= Data to examine =
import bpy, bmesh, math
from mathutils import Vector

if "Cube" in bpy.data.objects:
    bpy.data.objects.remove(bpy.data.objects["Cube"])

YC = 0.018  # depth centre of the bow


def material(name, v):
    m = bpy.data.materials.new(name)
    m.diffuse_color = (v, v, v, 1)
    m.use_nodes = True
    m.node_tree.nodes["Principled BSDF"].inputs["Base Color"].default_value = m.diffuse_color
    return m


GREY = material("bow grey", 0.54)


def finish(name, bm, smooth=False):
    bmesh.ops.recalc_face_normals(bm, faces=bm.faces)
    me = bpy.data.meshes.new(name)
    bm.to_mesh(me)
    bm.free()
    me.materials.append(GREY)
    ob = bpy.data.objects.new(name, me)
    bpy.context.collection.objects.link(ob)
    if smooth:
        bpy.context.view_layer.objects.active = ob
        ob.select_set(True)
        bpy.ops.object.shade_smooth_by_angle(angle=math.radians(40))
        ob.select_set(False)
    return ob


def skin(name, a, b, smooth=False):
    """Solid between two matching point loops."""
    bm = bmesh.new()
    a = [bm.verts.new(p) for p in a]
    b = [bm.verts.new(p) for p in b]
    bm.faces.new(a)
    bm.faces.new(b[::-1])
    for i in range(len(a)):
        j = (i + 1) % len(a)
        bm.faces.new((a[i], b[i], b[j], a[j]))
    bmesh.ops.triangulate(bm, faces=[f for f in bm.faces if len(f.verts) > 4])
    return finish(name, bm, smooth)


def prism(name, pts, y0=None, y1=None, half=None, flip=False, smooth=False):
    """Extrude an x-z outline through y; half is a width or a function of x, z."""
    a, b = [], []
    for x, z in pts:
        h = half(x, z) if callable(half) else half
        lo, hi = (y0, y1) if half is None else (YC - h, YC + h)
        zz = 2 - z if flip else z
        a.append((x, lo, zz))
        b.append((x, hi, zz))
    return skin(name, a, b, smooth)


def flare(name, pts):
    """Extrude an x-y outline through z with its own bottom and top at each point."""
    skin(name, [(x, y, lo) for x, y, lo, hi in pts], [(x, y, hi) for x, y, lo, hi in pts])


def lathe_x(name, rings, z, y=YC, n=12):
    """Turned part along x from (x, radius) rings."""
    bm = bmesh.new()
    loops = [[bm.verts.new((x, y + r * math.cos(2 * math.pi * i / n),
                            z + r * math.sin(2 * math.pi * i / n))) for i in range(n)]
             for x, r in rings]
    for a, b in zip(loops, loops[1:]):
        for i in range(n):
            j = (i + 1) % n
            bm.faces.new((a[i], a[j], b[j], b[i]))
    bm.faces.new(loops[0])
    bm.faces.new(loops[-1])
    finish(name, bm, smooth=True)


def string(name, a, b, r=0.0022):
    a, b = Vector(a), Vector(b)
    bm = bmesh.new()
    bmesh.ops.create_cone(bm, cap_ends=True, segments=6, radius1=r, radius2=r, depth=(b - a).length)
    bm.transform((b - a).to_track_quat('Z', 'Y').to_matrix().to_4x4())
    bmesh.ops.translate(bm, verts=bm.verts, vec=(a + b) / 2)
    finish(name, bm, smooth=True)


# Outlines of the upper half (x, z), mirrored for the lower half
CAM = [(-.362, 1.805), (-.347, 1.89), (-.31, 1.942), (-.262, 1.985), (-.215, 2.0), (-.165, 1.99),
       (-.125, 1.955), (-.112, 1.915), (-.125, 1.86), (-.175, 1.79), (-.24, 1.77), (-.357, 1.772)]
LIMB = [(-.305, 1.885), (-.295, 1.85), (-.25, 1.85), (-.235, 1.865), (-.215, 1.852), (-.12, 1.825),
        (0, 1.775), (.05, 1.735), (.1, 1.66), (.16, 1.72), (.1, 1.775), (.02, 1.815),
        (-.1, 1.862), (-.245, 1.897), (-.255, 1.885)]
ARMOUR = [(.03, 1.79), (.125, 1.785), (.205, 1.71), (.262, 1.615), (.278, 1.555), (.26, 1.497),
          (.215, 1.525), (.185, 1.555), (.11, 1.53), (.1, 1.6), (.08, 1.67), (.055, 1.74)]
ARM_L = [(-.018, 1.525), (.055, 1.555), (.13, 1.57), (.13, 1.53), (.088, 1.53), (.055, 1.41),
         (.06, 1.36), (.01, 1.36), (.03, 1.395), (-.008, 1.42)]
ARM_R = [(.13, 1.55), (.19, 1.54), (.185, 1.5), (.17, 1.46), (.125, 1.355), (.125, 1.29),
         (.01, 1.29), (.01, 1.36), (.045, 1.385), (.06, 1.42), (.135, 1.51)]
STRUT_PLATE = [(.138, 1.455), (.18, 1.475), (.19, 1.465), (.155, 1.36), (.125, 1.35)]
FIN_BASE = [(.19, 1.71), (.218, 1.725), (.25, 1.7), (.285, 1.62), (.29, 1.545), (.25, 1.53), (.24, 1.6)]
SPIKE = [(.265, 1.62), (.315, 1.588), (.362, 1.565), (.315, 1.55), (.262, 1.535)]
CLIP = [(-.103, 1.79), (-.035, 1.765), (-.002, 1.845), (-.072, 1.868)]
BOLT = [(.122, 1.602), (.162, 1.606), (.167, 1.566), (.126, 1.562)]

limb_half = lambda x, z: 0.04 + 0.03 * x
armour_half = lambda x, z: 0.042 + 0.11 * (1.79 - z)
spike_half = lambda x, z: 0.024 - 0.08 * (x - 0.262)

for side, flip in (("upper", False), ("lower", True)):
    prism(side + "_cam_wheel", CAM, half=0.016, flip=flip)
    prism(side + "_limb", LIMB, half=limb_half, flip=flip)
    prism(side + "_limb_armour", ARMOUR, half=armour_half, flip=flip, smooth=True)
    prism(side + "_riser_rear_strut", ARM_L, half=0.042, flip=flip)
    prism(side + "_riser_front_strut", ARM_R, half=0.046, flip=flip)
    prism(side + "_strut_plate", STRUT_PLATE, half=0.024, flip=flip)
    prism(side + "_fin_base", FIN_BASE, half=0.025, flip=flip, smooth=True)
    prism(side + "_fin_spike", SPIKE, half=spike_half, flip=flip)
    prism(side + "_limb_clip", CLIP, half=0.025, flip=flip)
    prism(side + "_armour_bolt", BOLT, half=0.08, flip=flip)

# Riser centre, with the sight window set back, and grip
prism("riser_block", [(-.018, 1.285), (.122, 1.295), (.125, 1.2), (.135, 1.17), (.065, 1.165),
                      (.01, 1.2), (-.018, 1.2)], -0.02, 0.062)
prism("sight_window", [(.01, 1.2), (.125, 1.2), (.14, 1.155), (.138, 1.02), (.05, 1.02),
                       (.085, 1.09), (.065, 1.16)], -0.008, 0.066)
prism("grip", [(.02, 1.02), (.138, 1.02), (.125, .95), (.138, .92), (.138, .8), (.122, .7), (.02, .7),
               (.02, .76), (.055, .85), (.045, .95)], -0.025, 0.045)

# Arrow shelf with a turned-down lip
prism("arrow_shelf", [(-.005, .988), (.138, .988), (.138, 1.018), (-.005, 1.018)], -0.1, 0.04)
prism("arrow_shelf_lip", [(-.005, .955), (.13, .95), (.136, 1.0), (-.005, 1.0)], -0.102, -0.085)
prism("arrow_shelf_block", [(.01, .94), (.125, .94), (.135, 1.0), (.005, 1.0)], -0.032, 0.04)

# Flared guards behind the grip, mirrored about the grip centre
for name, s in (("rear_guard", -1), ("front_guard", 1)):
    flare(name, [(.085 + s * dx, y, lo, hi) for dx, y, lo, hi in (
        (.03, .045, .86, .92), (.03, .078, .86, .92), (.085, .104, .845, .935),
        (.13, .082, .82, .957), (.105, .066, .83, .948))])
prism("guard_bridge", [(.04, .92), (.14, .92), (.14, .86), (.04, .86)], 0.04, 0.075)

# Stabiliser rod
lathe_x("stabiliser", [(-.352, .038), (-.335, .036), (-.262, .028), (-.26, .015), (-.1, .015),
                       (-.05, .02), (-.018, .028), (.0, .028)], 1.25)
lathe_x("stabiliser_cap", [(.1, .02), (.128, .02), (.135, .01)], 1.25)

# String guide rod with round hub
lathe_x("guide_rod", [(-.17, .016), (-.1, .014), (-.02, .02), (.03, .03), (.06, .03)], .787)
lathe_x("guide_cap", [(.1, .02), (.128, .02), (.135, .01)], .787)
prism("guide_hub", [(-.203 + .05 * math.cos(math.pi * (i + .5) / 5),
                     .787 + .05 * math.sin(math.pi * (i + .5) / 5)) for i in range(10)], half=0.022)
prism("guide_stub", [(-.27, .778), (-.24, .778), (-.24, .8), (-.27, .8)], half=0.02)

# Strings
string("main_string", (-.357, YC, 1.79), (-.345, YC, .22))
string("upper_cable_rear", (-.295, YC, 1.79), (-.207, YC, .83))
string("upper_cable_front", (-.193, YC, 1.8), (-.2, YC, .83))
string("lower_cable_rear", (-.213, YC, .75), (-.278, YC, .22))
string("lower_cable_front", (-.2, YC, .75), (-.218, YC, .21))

= The task =
From the first line of the records above down to the line containing "bmesh.ops.triangulate(bm, faces=[f for", repeat each line exactly as written. Include both of those lines and add nothing.

= Reply to the exercise =
import bpy, bmesh, math
from mathutils import Vector

if "Cube" in bpy.data.objects:
    bpy.data.objects.remove(bpy.data.objects["Cube"])

YC = 0.018  # depth centre of the bow


def material(name, v):
    m = bpy.data.materials.new(name)
    m.diffuse_color = (v, v, v, 1)
    m.use_nodes = True
    m.node_tree.nodes["Principled BSDF"].inputs["Base Color"].default_value = m.diffuse_color
    return m


GREY = material("bow grey", 0.54)


def finish(name, bm, smooth=False):
    bmesh.ops.recalc_face_normals(bm, faces=bm.faces)
    me = bpy.data.meshes.new(name)
    bm.to_mesh(me)
    bm.free()
    me.materials.append(GREY)
    ob = bpy.data.objects.new(name, me)
    bpy.context.collection.objects.link(ob)
    if smooth:
        bpy.context.view_layer.objects.active = ob
        ob.select_set(True)
        bpy.ops.object.shade_smooth_by_angle(angle=math.radians(40))
        ob.select_set(False)
    return ob


def skin(name, a, b, smooth=False):
    """Solid between two matching point loops."""
    bm = bmesh.new()
    a = [bm.verts.new(p) for p in a]
    b = [bm.verts.new(p) for p in b]
    bm.faces.new(a)
    bm.faces.new(b[::-1])
    for i in range(len(a)):
        j = (i + 1) % len(a)
        bm.faces.new((a[i], b[i], b[j], a[j]))
    bmesh.ops.triangulate(bm, faces=[f for f in bm.faces if len(f.verts) > 4])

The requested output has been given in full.